(Saved data entries)
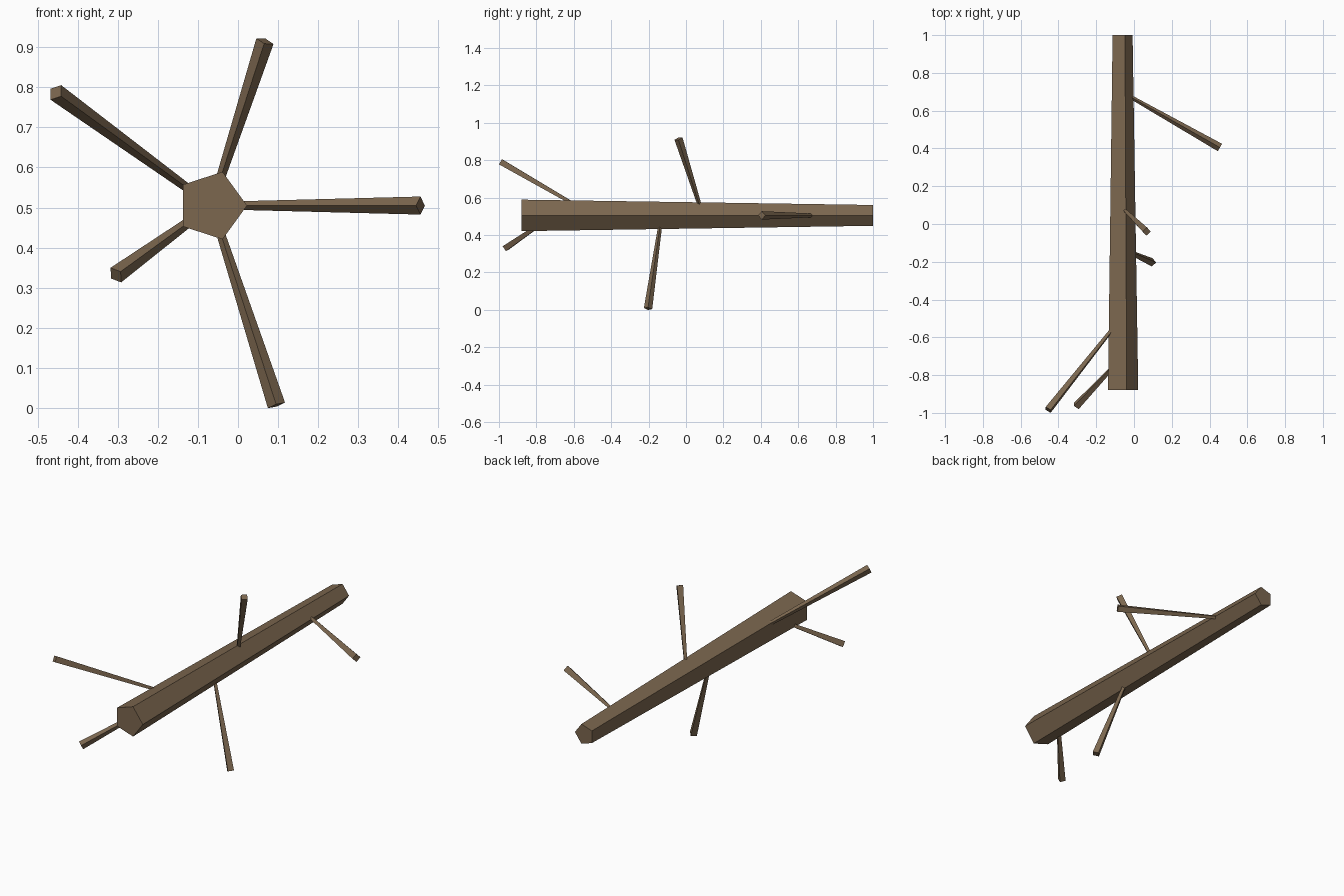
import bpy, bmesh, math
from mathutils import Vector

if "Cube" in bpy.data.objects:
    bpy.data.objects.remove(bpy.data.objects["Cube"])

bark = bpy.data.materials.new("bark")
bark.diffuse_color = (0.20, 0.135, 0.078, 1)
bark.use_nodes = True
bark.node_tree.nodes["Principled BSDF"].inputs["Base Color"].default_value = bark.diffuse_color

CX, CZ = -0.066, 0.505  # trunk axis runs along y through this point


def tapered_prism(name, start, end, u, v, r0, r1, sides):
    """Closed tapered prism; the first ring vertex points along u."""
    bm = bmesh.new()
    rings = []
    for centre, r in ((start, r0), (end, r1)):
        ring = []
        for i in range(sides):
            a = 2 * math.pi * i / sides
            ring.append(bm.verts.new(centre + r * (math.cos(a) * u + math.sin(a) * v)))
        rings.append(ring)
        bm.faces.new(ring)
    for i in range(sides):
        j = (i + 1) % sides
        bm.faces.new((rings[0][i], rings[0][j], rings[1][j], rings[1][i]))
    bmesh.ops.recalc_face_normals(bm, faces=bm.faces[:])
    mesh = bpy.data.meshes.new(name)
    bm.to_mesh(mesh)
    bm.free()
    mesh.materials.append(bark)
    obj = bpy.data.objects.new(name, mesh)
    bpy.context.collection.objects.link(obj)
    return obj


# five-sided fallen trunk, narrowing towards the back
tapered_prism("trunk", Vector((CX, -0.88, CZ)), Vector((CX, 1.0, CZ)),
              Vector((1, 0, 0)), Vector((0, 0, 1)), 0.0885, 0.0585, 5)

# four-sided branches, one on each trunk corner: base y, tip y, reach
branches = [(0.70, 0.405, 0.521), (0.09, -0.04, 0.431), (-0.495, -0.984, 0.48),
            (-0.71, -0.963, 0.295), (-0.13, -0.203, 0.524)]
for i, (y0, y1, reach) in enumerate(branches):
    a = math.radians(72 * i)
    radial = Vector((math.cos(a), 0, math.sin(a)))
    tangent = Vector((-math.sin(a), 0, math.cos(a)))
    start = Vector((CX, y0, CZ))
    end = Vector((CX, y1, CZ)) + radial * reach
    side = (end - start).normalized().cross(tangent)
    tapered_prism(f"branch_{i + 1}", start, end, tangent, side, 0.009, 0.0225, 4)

§ **Task prompt**:
Write the number of lines above that contain the string "sided", and nothing besides.

§ **Answer for this exercise**:
2